The Serpents Behind Bullying In School

Briana Erickson, Co-Editor In Chief

“Kids can be cruel…”
These are the words that usually escape the mouths of our parents and elders as a remark to the torturous teenage escapades that go on during high school.
Teenage brutality is expected in high school.
We, as students, know more than anybody that “cruel” can be an unjust understatement used to portray the malicious nature of our peers. Throughout my high school career, I have both witnessed and experienced this cruelty first hand.
I have had some fun poked at me from students, and even teachers, because of my unexplainably soft and youthful voice.
Because of my years of being made fun of, I would like to take a moment to admit my insecurity. This is painfully hard to admit for anyone. But, it needs to be said for all the other students out there who have experienced the same kind of ridicule for being who they are. For something they cannot change.
“Is that your real voice?” “Your voice is so soft, ha-ha.”
Please. Thank you for so blatantly pointing out the obvious. Would you like a cookie? These are my satirical thoughts now, after my defense has hardened from hearing these day after day. Because, these are just a few of the myriad of foolish and inane remarks made to me.
“Don’t you think I know?” I would say to people, as I struggled to conceal the hurting inside me. Tears used to well up each time someone mimicked me. Every word I would say, whether it was in class, where everyone laughed, or just talking to a few people, there would always be somebody. Somebody who would repeat what I said back to me in an offensive and exaggerated tone. Somebody who thought it was funny to impersonate me.
I used to be self-conscious and unwilling to read from the book in class. I hated talking in front of people. One year, my teacher said to the class “I need someone to read from page 15, someone with a big, strong voice.” Then, he looked at me and said my name. With a smile. He received an eruption of laughter from his audience. Quite the comedian.
So, with this anecdote, and many more involving teachers initiating the laughter at me, I would like to bring up the issue that, although students are expected to be bullies and tormentors, the real issue we have to address is hidden.
Like a snake under the bushes, away from suspicion, there are teachers. The irony is that the teachers, wearing “anti-bullying” shirts given to them by the principals, and openly preaching at assemblies for equality and “treating everyone how you would like to be treated,” have a twisted sense of humor.

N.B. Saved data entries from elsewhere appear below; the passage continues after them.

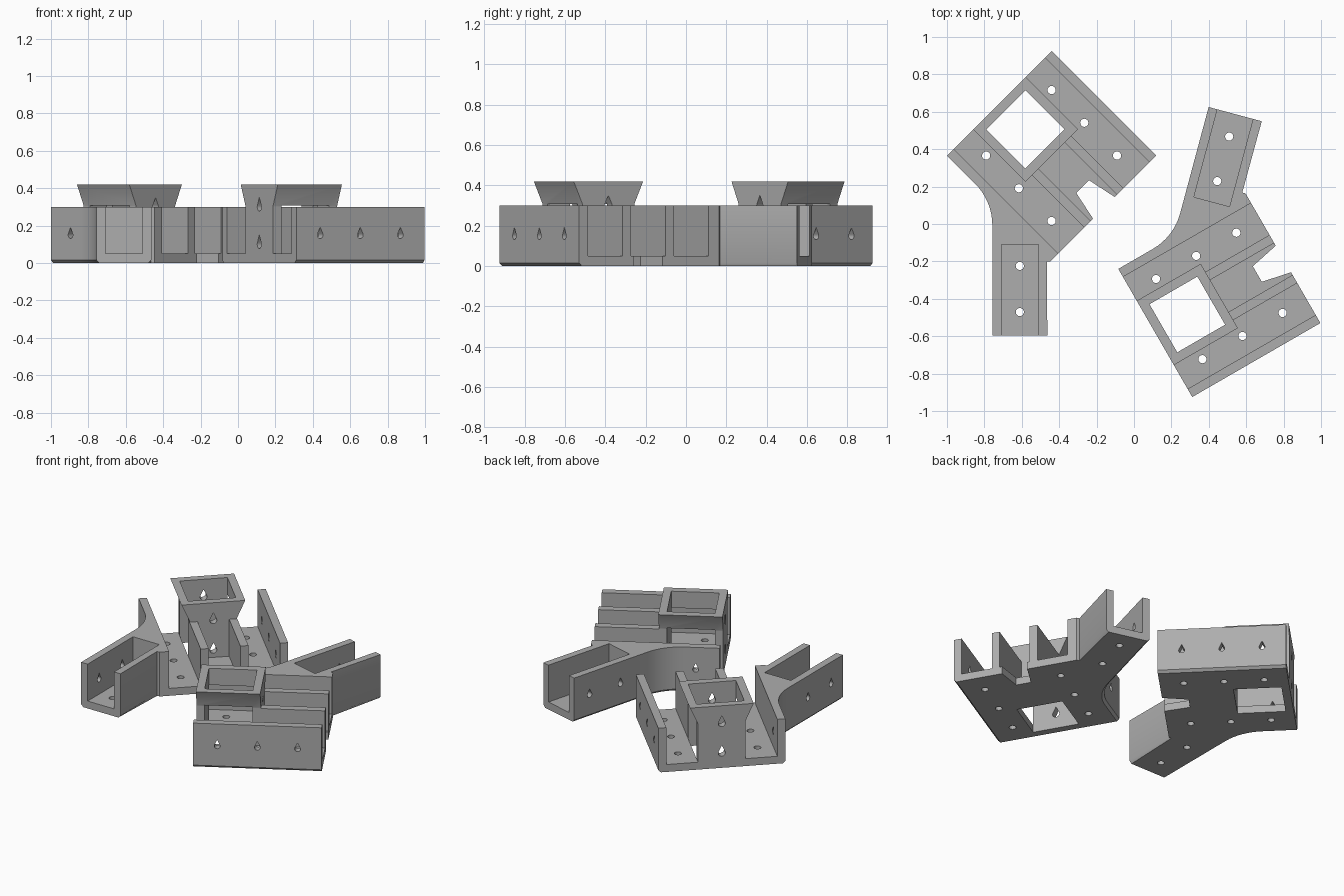
import bpy, bmesh, math
from mathutils import Vector, Matrix

cube = bpy.data.objects.get("Cube")
if cube:
    bpy.data.objects.remove(cube, do_unlink=True)

SIDE, WALL, TUBE, H = 0.791, 0.05, 0.197, 0.3
MID = SIDE / 2
OUT = WALL + TUBE            # channel side of the inner walls
GAP = OUT + WALL             # middle side of the inner walls
ROWS = (0.148, MID, 0.643)   # screw spacing along a channel

grey = bpy.data.materials.new("grey plastic")
grey.use_nodes = True
colour = (0.42, 0.42, 0.42, 1)
grey.diffuse_color = colour
grey.node_tree.nodes["Principled BSDF"].inputs["Base Color"].default_value = colour


def prism(name, points, push, chamfer=None):
    """Extrude a flat outline along a vector."""
    bm = bmesh.new()
    face = bm.faces.new([bm.verts.new(p) for p in points])
    new = bmesh.ops.extrude_face_region(bm, geom=[face])["geom"]
    moved = [g for g in new if isinstance(g, bmesh.types.BMVert)]
    bmesh.ops.translate(bm, verts=moved, vec=push)
    bmesh.ops.recalc_face_normals(bm, faces=bm.faces)
    if chamfer:
        edges = [e for e in bm.edges if chamfer(e)]
        bmesh.ops.bevel(bm, geom=edges, offset=0.016, segments=1,
                        affect='EDGES', clamp_overlap=False)
    mesh = bpy.data.meshes.new(name)
    bm.to_mesh(mesh)
    bm.free()
    obj = bpy.data.objects.new(name, mesh)
    bpy.context.collection.objects.link(obj)
    return obj


def box(u0, u1, v0, v1, z0, z1):
    return prism("cutter", [(u0, v0, z0), (u1, v0, z0), (u1, v1, z0), (u0, v1, z0)],
                 (0, 0, z1 - z0))


def combine(obj, other, operation='DIFFERENCE'):
    """Apply a boolean and remove the helper."""
    other.hide_render = True
    mod = obj.modifiers.new("boolean", 'BOOLEAN')
    mod.operation, mod.object, mod.solver = operation, other, 'EXACT'
    bpy.context.view_layer.update()
    deps = bpy.context.evaluated_depsgraph_get()
    mesh = bpy.data.meshes.new_from_object(obj.evaluated_get(deps))
    obj.modifiers.clear()
    obj.data = mesh
    bpy.data.objects.remove(other, do_unlink=True)


def round_hole(centre, r=0.022):
    ring = [2 * math.pi * i / 16 for i in range(16)]
    return prism("cutter", [(centre.x + r * math.cos(a), centre.y + r * math.sin(a), -0.1)
                            for a in ring], (0, 0, 0.22))


def drop_hole(start, push, r=0.018):
    """Teardrop hole with its point upwards."""
    side = Vector(push).cross(Vector((0, 0, 1))).normalized()
    up = Vector((0, 0, 1))
    angles = [math.radians(150 + 240 * i / 12) for i in range(13)]
    pts = [start + side * r * math.cos(a) + up * r * math.sin(a) for a in angles]
    pts.append(start + up * r * 2.3)
    return prism("cutter", pts, push)


# Footprint: square block, angled arm with a rounded inside corner, end notch
along = Vector((1, -1, 0)).normalized()
across = Vector((-1, -1, 0)).normalized()
arm_end = Vector((0.955, -0.404, 0))
left_end, right_end = arm_end + across * 0.147, arm_end - across * 0.147
tangent = 0.13
radius = tangent / math.tan(math.pi / 8)
start_u = left_end.x + left_end.y - tangent
arc = [(start_u + radius * math.sin(a), radius * (math.cos(a) - 1))
       for a in (math.pi / 4 * i / 8 for i in range(9))]
outline = [(0, 0)] + arc + [left_end.xy, right_end.xy, (0.778, -0.022), (SIDE, -0.009),
           (SIDE, MID - 0.082), (0.63, MID - 0.048), (0.63, MID + 0.048),
           (SIDE, MID + 0.082), (SIDE, SIDE), (0, SIDE)]


def long_bottom_edge(e):
    a, b = (v.co for v in e.verts)
    if max(a.z, b.z) > 0.001 or e.calc_length() < 0.02:
        return False
    if min(a.x - a.y, b.x - b.y) > 1.3:
        return False
    return (a.y + b.y) / 2 > SIDE - 0.001 or max(a.y, b.y) < 0.001


bracket = prism("left_bracket", [(p[0], p[1], 0) for p in outline], (0, 0, H),
                long_bottom_edge)

# Two channels, and the space between their inner walls
for v in (WALL, SIDE - OUT):
    combine(bracket, box(-0.1, 0.9, v, v + TUBE, WALL, 0.305))
combine(bracket, box(MID, 0.9, GAP, SIDE - GAP, WALL, 0.5))

# Arm channel
near, far = arm_end + along * 0.1, arm_end - along * 0.485
half = across * TUBE / 2
pocket = [near + half, near - half, far - half, far + half]
combine(bracket, prism("cutter", [p + Vector((0, 0, WALL)) for p in pocket], (0, 0, 0.5)))

# Upright socket with flared sides, opened right through
socket = [(OUT, 0.2), (SIDE - OUT, 0.2), (SIDE - OUT, 0.308),
          (SIDE - TUBE, 0.42), (TUBE, 0.42), (OUT, 0.308)]
combine(bracket, prism("socket", [(0, v, z) for v, z in socket], (MID, 0, 0)), 'UNION')
combine(bracket, box(WALL, MID - WALL, OUT, SIDE - OUT, -0.1, 0.5))

# Screw holes in floors, outer walls, socket and arm
for u in ROWS:
    for v in (ROWS[0], ROWS[2]):
        combine(bracket, round_hole(Vector((u, v, 0))))
    combine(bracket, drop_hole(Vector((u, SIDE - 0.1, 0.15)), (0, 0.2, 0)))
combine(bracket, drop_hole(Vector((ROWS[0], -0.1, 0.15)), (0, 0.2, 0)))
for z in (0.1, 0.3):
    combine(bracket, drop_hole(Vector((-0.1, MID, z)), (0.6, 0, 0), 0.022))
for d in (0.124, 0.371):
    spot = arm_end - along * d
    combine(bracket, round_hole(spot))
    combine(bracket, drop_hole(spot + across * 0.07 + Vector((0, 0, 0.15)), across * 0.13))

# Mirrored partner
partner = bpy.data.objects.new("right_bracket", bracket.data.copy())
bpy.context.collection.objects.link(partner)


def place(obj, origin, angle, flip):
    turn = Matrix.Rotation(math.radians(angle), 4, 'Z')
    mirror = Matrix.Diagonal((1, -1 if flip else 1, 1, 1))
    obj.data.transform(Matrix.Translation(origin) @ turn @ mirror)
    if flip:
        obj.data.flip_normals()
    obj.data.materials.clear()
    obj.data.materials.append(grey)


place(bracket, (-1.0, 0.366, 0), -45, False)
place(partner, (-0.084, -0.24, 0), 30, True)

bpy.ops.object.select_all(action='DESELECT')
for obj in (bracket, partner):
    obj.select_set(True)
bpy.context.view_layer.objects.active = bracket
bpy.ops.object.shade_smooth_by_angle(angle=0.5)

They are the serpents behind the mask of an innocent, protective, and smiling face. These people are the ones we have to worry about. Out of all the hits to my self-esteem, my teachers were the ones who gave the most fatal blows.
Now, don’t get me wrong. There are some sweet as pie teachers out there that wouldn’t dare hurt the feelings of a student. I am merely bringing light to the real issue with bullying in high school that goes far beyond student bullying. Because I have encountered an abundance of teachers that try to boost their own self-esteem by making students the joke of the class. And, I have been the butt of that joke for many years.
I am writing this for a multitude of reasons. Mainly, to give inspiration and words of wisdom to those who have been tormented by both their peers and their teachers. It will be okay. Just laugh it off and focus on yourself. This is just high school, and you will go far beyond this. In ten years, none of this will matter. If someone starts up the teasing, just play along and make fun of yourself, and take everything lightly. That’s what I did.
And, lastly, this is for all the teachers who have mimicked me, and brought tears to my eyes. You made me self-conscious for years. Yet, in some twisted way, you have also taught me, whether or not that was any of your intentions at all.
I have acquired insecurity, yet tackled it at the same time. I have learned to laugh at myself, instead of sulking about something that I cannot change.
And, for that, I thank you.